[RECORDS FOR PROCESSING — start]

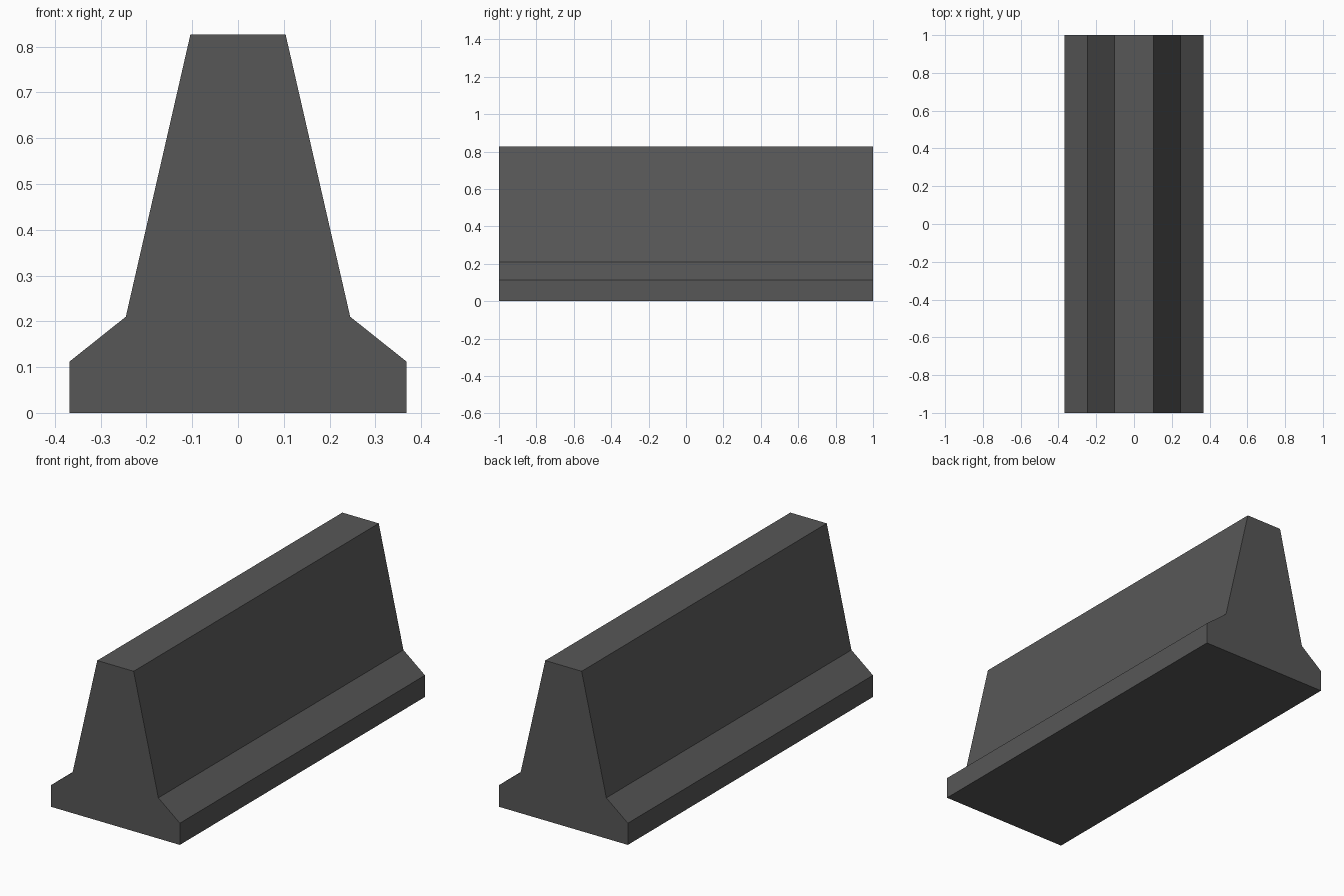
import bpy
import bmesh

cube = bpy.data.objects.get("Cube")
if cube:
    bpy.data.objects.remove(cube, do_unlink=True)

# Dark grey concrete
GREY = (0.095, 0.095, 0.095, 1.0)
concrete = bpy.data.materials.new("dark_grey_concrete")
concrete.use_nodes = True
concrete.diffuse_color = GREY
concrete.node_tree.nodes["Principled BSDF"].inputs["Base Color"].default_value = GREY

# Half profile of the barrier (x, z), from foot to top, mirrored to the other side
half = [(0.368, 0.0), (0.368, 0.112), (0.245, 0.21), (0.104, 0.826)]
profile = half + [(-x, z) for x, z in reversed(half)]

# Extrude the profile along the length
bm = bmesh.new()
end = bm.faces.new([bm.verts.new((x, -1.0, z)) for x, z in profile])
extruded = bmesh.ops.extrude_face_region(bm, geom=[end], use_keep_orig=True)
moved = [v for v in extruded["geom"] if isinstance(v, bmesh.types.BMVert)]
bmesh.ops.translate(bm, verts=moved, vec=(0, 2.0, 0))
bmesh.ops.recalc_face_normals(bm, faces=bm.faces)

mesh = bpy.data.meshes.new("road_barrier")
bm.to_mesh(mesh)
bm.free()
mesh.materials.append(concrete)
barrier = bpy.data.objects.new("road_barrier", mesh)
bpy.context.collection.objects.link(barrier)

[RECORDS FOR PROCESSING — finish]

EXERCISE DETAILS>
All the lines above are to be reproduced exactly, except the pictures.

RESULT BELOW>
import bpy
import bmesh

cube = bpy.data.objects.get("Cube")
if cube:
    bpy.data.objects.remove(cube, do_unlink=True)

# Dark grey concrete
GREY = (0.095, 0.095, 0.095, 1.0)
concrete = bpy.data.materials.new("dark_grey_concrete")
concrete.use_nodes = True
concrete.diffuse_color = GREY
concrete.node_tree.nodes["Principled BSDF"].inputs["Base Color"].default_value = GREY

# Half profile of the barrier (x, z), from foot to top, mirrored to the other side
half = [(0.368, 0.0), (0.368, 0.112), (0.245, 0.21), (0.104, 0.826)]
profile = half + [(-x, z) for x, z in reversed(half)]

# Extrude the profile along the length
bm = bmesh.new()
end = bm.faces.new([bm.verts.new((x, -1.0, z)) for x, z in profile])
extruded = bmesh.ops.extrude_face_region(bm, geom=[end], use_keep_orig=True)
moved = [v for v in extruded["geom"] if isinstance(v, bmesh.types.BMVert)]
bmesh.ops.translate(bm, verts=moved, vec=(0, 2.0, 0))
bmesh.ops.recalc_face_normals(bm, faces=bm.faces)

mesh = bpy.data.meshes.new("road_barrier")
bm.to_mesh(mesh)
bm.free()
mesh.materials.append(concrete)
barrier = bpy.data.objects.new("road_barrier", mesh)
bpy.context.collection.objects.link(barrier)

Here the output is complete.